Mooney said there are two rates for the existing personal property tax: one on commercial businesses and the other on industrial businesses. A commercial business in Grand Rapids with $80,000 in true cash value personal property paid about $1,521 last year, while an industrial business with the same amount of property paid about $1,054.
True cash value is just that, while the assessed value is 50 percent of true cash value.
Mooney said guidance issued by the state after PPT legislation was approved in 2012 and 2013 is “more technical than anybody wants to see” and “many people don’t understand it” — and then there’s the language voters will be looking at Aug. 5.
A ballot question in the August primary election in Michigan would end the personal property tax on industry, if approved, and also enact a partial replacement source for the PPT revenue that has been going to the state’s local taxing units. Mooney said it is “going to be known as the metropolitan areas component tax” and will be based on the use tax — the 6 percent state tax on goods bought out of state.
Cathy Lambert, a CPA who is an expert on the PPT, said the exemption for small business will only happen once if the ballot proposal fails in August. And if it does pass, it will only end the PPT on industrial companies, over a phase-out period lasting eight to 10 years. Commercial businesses will still be subject to the PPT in either case.
Lambert, a principal in state and local taxation at the Troy office of the Rehmann accounting firm, said she believes the legislature added the exemption for small business because, for many local taxing authorities, the actual amount collected was a small amount and it was a complicated process. For many tax offices, she said, “it was costing them more (to collect the tax) than they were collecting.”
Lambert said the ballot proposal language is also “real complicated.”
“I think the more important thing is just basically to know that the ballot proposals would help fund the municipalities” and other local taxing entities that are going to lose substantial revenue from the repeal of the personal property tax on industry.
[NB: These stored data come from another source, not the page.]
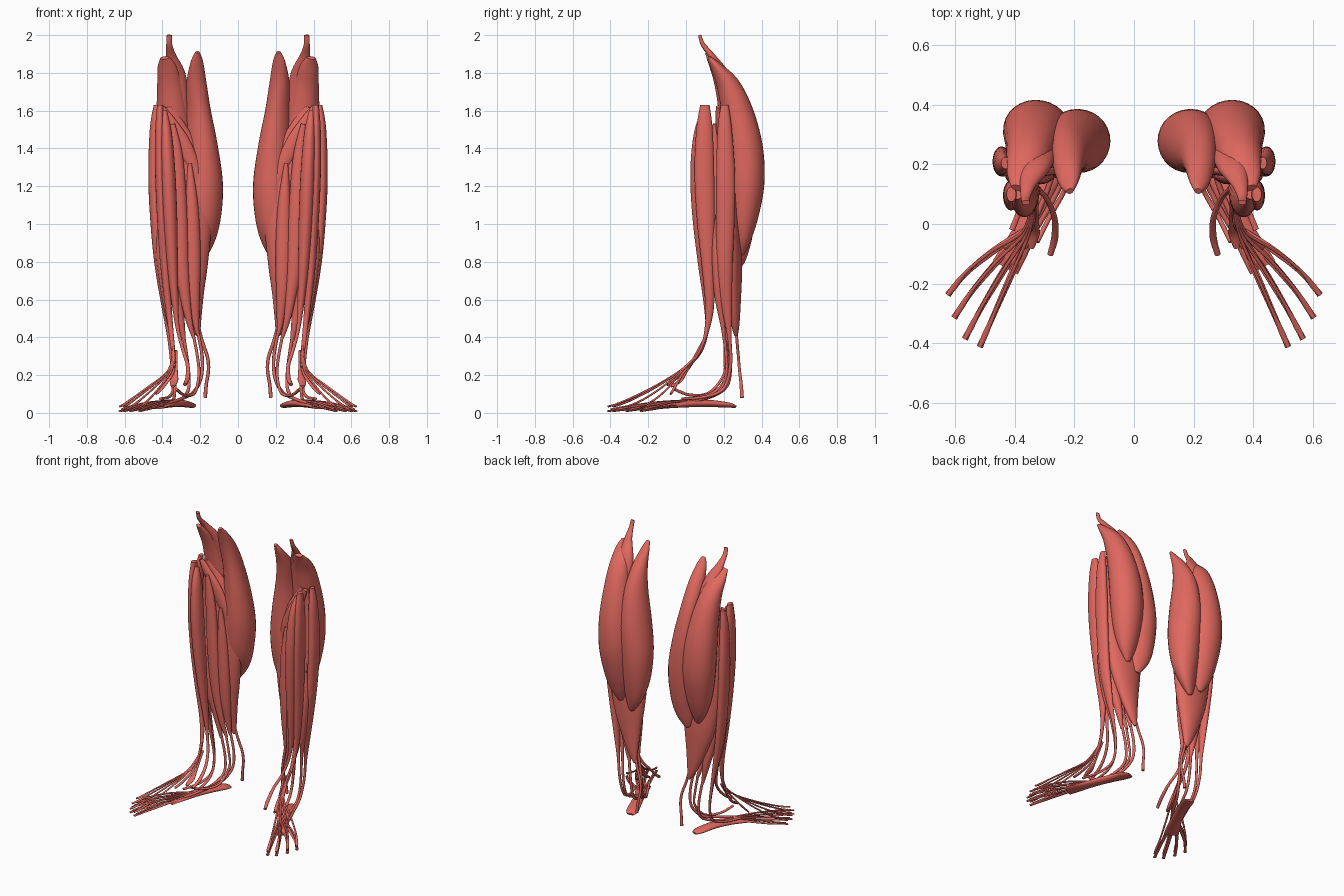
import bpy, bmesh, math
from mathutils import Vector

red = bpy.data.materials.new("muscle_red")
red.diffuse_color = (0.75, 0.14, 0.115, 1)


def spline(rows, t):
    """Catmull-Rom sample through rows of numbers."""
    n = len(rows) - 1
    i = min(int(t), n - 1)
    f = t - i
    p = [rows[max(0, min(n, k))] for k in (i - 1, i, i + 1, i + 2)]
    return [0.5 * (2 * b + (c - a) * f + (2 * a - 5 * b + 4 * c - d) * f * f
                   + (3 * b - a - 3 * c + d) * f ** 3) for a, b, c, d in zip(*p)]


def muscle(name, rows, angle=0, sides=20, steps=6):
    """Sweep an ellipse along rows of (x, y, z, half width, half depth), mirrored to both legs."""
    total = (len(rows) - 1) * steps
    pts = [spline(rows, k / steps) for k in range(total + 1)]
    pos = [Vector(p[:3]) for p in pts]
    ref = Vector((math.cos(math.radians(angle)), math.sin(math.radians(angle)), 0))
    bm = bmesh.new()
    rings = []
    for k, p in enumerate(pts):
        t = (pos[min(k + 1, total)] - pos[max(k - 1, 0)]).normalized()
        u = (ref - t * ref.dot(t)).normalized()
        v = t.cross(u)
        w, d = max(p[3], 0.003), max(p[4], 0.003)
        rings.append([bm.verts.new(pos[k] + u * w * math.cos(a) + v * d * math.sin(a))
                      for a in (2 * math.pi * j / sides for j in range(sides))])
    for a, b in zip(rings, rings[1:]):
        for j in range(sides):
            m = (j + 1) % sides
            bm.faces.new((a[j], a[m], b[m], b[j]))
    bm.faces.new(rings[0])
    bm.faces.new(rings[-1])
    bmesh.ops.recalc_face_normals(bm, faces=bm.faces)
    me = bpy.data.meshes.new(name)
    bm.to_mesh(me)
    bm.free()
    me.materials.append(red)
    ob = bpy.data.objects.new(name, me)
    bpy.context.collection.objects.link(ob)
    ob.modifiers.new("both_legs", "MIRROR").use_mirror_merge = False
    bpy.context.view_layer.objects.active = ob
    ob.select_set(True)
    bpy.ops.object.shade_smooth_by_angle(angle=math.radians(50))
    ob.select_set(False)


def tendon(name, points, r, angle=30):
    muscle(name, [(*p, r, r) for p in points], angle, sides=8, steps=5)


# Calf: two large heads
muscle("calf_inner_head", [
    (0.215, 0.11, 1.91, 0.012, 0.010), (0.218, 0.14, 1.86, 0.034, 0.022),
    (0.220, 0.20, 1.75, 0.053, 0.052), (0.212, 0.25, 1.60, 0.065, 0.083),
    (0.195, 0.275, 1.40, 0.086, 0.106), (0.183, 0.28, 1.20, 0.103, 0.106),
    (0.188, 0.28, 1.02, 0.096, 0.086), (0.205, 0.285, 0.89, 0.075, 0.052),
    (0.220, 0.29, 0.80, 0.030, 0.020), (0.223, 0.29, 0.785, 0.010, 0.008)], -25, 28)
muscle("calf_outer_head", [
    (0.388, 0.12, 1.88, 0.025, 0.012), (0.375, 0.16, 1.83, 0.052, 0.030),
    (0.357, 0.225, 1.73, 0.072, 0.062), (0.343, 0.275, 1.58, 0.090, 0.085),
    (0.332, 0.307, 1.40, 0.108, 0.100), (0.323, 0.315, 1.22, 0.112, 0.100),
    (0.315, 0.305, 1.05, 0.094, 0.080), (0.308, 0.300, 0.93, 0.065, 0.048),
    (0.300, 0.295, 0.85, 0.025, 0.018), (0.298, 0.295, 0.835, 0.010, 0.008)], 10, 28)
muscle("knee_back_strap", [
    (0.363, 0.072, 2.0, 0.014, 0.008), (0.364, 0.09, 1.95, 0.016, 0.012),
    (0.355, 0.135, 1.89, 0.028, 0.018), (0.330, 0.195, 1.79, 0.052, 0.032),
    (0.310, 0.235, 1.65, 0.050, 0.035), (0.285, 0.25, 1.50, 0.024, 0.022),
    (0.270, 0.26, 1.35, 0.006, 0.006)])
# Deep calf and its heel tendon
muscle("deep_calf", [
    (0.375, 0.20, 1.62, 0.030, 0.020), (0.345, 0.215, 1.50, 0.075, 0.035),
    (0.300, 0.225, 1.30, 0.135, 0.050), (0.285, 0.23, 1.05, 0.145, 0.060),
    (0.275, 0.24, 0.80, 0.118, 0.058), (0.255, 0.25, 0.62, 0.075, 0.042),
    (0.230, 0.26, 0.48, 0.036, 0.024), (0.210, 0.265, 0.41, 0.012, 0.010)], 0, 28)
muscle("heel_tendon", [
    (0.215, 0.262, 0.48, 0.008, 0.008), (0.190, 0.270, 0.38, 0.009, 0.008),
    (0.163, 0.277, 0.30, 0.009, 0.008), (0.156, 0.283, 0.23, 0.009, 0.008),
    (0.168, 0.292, 0.15, 0.009, 0.009), (0.174, 0.296, 0.08, 0.010, 0.011)], 0, 10)
# Diagonal strap behind the knee
muscle("diagonal_knee_muscle", [
    (0.405, 0.17, 1.62, 0.014, 0.012), (0.360, 0.175, 1.54, 0.032, 0.018),
    (0.290, 0.185, 1.42, 0.042, 0.022), (0.225, 0.195, 1.27, 0.032, 0.020),
    (0.190, 0.205, 1.12, 0.008, 0.008)])
# Deep flexors seen from the front
muscle("inner_toe_flexor", [
    (0.255, 0.17, 1.32, 0.010, 0.010), (0.245, 0.178, 1.10, 0.034, 0.028),
    (0.240, 0.188, 0.85, 0.042, 0.032), (0.235, 0.20, 0.65, 0.034, 0.028),
    (0.225, 0.215, 0.50, 0.020, 0.018), (0.215, 0.22, 0.42, 0.009, 0.009)])
muscle("deep_shin_flexor", [
    (0.345, 0.15, 1.53, 0.012, 0.010), (0.325, 0.158, 1.35, 0.034, 0.024),
    (0.310, 0.165, 1.05, 0.042, 0.030), (0.295, 0.178, 0.75, 0.036, 0.028),
    (0.265, 0.195, 0.52, 0.020, 0.018), (0.235, 0.21, 0.40, 0.009, 0.009)])
muscle("big_toe_flexor", [
    (0.385, 0.20, 1.15, 0.012, 0.012), (0.370, 0.195, 0.95, 0.040, 0.035),
    (0.345, 0.20, 0.72, 0.042, 0.036), (0.310, 0.215, 0.52, 0.025, 0.025),
    (0.285, 0.22, 0.38, 0.009, 0.009)])
# Front and outer shin
muscle("front_shin_muscle", [
    (0.390, 0.10, 1.60, 0.014, 0.016), (0.380, 0.085, 1.48, 0.030, 0.043),
    (0.370, 0.076, 1.28, 0.038, 0.053), (0.360, 0.083, 1.05, 0.038, 0.050),
    (0.348, 0.100, 0.80, 0.030, 0.038), (0.333, 0.115, 0.58, 0.018, 0.022),
    (0.318, 0.112, 0.44, 0.010, 0.010), (0.290, 0.080, 0.33, 0.009, 0.009),
    (0.267, 0.020, 0.255, 0.010, 0.008), (0.266, -0.045, 0.19, 0.012, 0.008),
    (0.281, -0.102, 0.150, 0.010, 0.010)])
muscle("toe_lifter", [
    (0.412, 0.10, 1.63, 0.016, 0.025), (0.414, 0.098, 1.50, 0.024, 0.043),
    (0.413, 0.097, 1.28, 0.026, 0.052), (0.402, 0.105, 1.02, 0.026, 0.047),
    (0.387, 0.117, 0.78, 0.024, 0.034), (0.367, 0.125, 0.55, 0.017, 0.022),
    (0.350, 0.098, 0.39, 0.012, 0.009), (0.340, 0.05, 0.29, 0.011, 0.007),
    (0.342, 0.0, 0.242, 0.010, 0.006)])
muscle("outer_shin_muscle", [
    (0.432, 0.205, 1.63, 0.014, 0.020), (0.442, 0.205, 1.50, 0.025, 0.038),
    (0.446, 0.210, 1.25, 0.029, 0.050), (0.435, 0.208, 1.0, 0.028, 0.048),
    (0.415, 0.205, 0.78, 0.026, 0.042), (0.388, 0.215, 0.57, 0.018, 0.028),
    (0.365, 0.23, 0.40, 0.010, 0.011), (0.350, 0.235, 0.25, 0.008, 0.009),
    (0.343, 0.20, 0.13, 0.008, 0.008), (0.365, 0.10, 0.085, 0.008, 0.008),
    (0.410, -0.02, 0.075, 0.010, 0.007)])
muscle("short_outer_muscle", [
    (0.410, 0.165, 1.05, 0.010, 0.010), (0.405, 0.165, 0.85, 0.028, 0.028),
    (0.383, 0.175, 0.62, 0.022, 0.024), (0.355, 0.20, 0.42, 0.010, 0.010),
    (0.335, 0.215, 0.22, 0.008, 0.008), (0.335, 0.17, 0.11, 0.008, 0.008),
    (0.345, 0.06, 0.065, 0.009, 0.007), (0.37, -0.04, 0.05, 0.009, 0.007)])
muscle("side_foot_tendon", [
    (0.345, 0.09, 0.38, 0.006, 0.006), (0.339, 0.03, 0.27, 0.008, 0.006),
    (0.350, -0.02, 0.205, 0.009, 0.006), (0.400, -0.06, 0.135, 0.011, 0.006),
    (0.435, -0.08, 0.10, 0.010, 0.005)], 30)
muscle("ankle_top_tendon", [
    (0.328, 0.08, 0.33, 0.007, 0.006), (0.327, 0.01, 0.23, 0.008, 0.006),
    (0.338, -0.03, 0.17, 0.022, 0.008), (0.345, -0.08, 0.14, 0.010, 0.007)], 15)
# Inner ankle tendons turning under the foot
tendon("inner_ankle_tendon", [(0.215, 0.22, 0.44), (0.190, 0.225, 0.30), (0.195, 0.215, 0.19),
       (0.235, 0.15, 0.11), (0.30, 0.03, 0.075), (0.37, -0.08, 0.05)], 0.009)
tendon("middle_ankle_tendon", [(0.24, 0.205, 0.43), (0.215, 0.205, 0.30), (0.207, 0.20, 0.20),
       (0.230, 0.12, 0.105), (0.285, 0.02, 0.095), (0.325, -0.06, 0.125)], 0.008)
tendon("rear_ankle_tendon", [(0.29, 0.22, 0.42), (0.265, 0.235, 0.25), (0.26, 0.215, 0.14),
       (0.285, 0.13, 0.085), (0.33, 0.02, 0.06), (0.39, -0.12, 0.04)], 0.009)
# Sole muscle
muscle("sole_muscle", [
    (0.248, 0.26, 0.033, 0.024, 0.007), (0.262, 0.22, 0.042, 0.040, 0.014),
    (0.300, 0.12, 0.050, 0.036, 0.019), (0.345, 0.02, 0.048, 0.036, 0.018),
    (0.395, -0.08, 0.038, 0.044, 0.013), (0.432, -0.145, 0.028, 0.048, 0.008)], 28)
# Toe tendons: upper, middle and lower for each toe
tips = [(0.518, -0.413), (0.568, -0.386), (0.604, -0.315), (0.625, -0.238)]
for i, (x, y) in enumerate(tips):
    s = i / 3
    ox, oy = 0.342 + 0.012 * s, -0.01  # where the fan starts

    def mix(f, z, w=0.006, bow=0.0):
        return (ox + (x - ox) * f + bow * s, oy + (y - oy) * f + bow * s, z, w, 0.005)

    muscle("upper_toe_tendon_%d" % (i + 1), [
        (0.336 + 0.010 * s, 0.05, 0.295, 0.005, 0.005), mix(0.08, 0.215),
        mix(0.4, 0.138, 0.006, 0.012), mix(0.7, 0.078, 0.006, 0.014),
        mix(0.9, 0.045, 0.010, 0.005), mix(1.0, 0.034, 0.007)], 30, 10)
    muscle("lower_toe_tendon_%d" % (i + 1), [
        mix(0.08, 0.045, 0.008), mix(0.4, 0.036, 0.011, 0.010),
        mix(0.7, 0.022, 0.009, 0.012), mix(0.9, 0.014, 0.009, 0.005),
        mix(1.0, 0.009, 0.011)], 30, 10)
    tendon("middle_toe_tendon_%d" % (i + 1), [
        mix(0.0, 0.065)[:3], mix(0.4, 0.054, bow=0.014)[:3],
        mix(0.8, 0.030, bow=0.012)[:3], mix(0.96, 0.018)[:3]], 0.006)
The PPT is imposed on companies based on their commercial, industrial and utility equipment. Lambert said this personal property “can be anything you can touch: furniture, fixtures, equipment, computers — anything,” except the building itself and the land it is on.
In proposing a plan to eliminate the PPT, Gov. Rick Snyder said in late 2012 it is an “antiquated tax” more than 100 years old and “presents barriers to job creation and economic growth.” He added, however, that in reducing “the burden on job providers,” a replacement plan must include ways to minimize revenue losses to local units of government.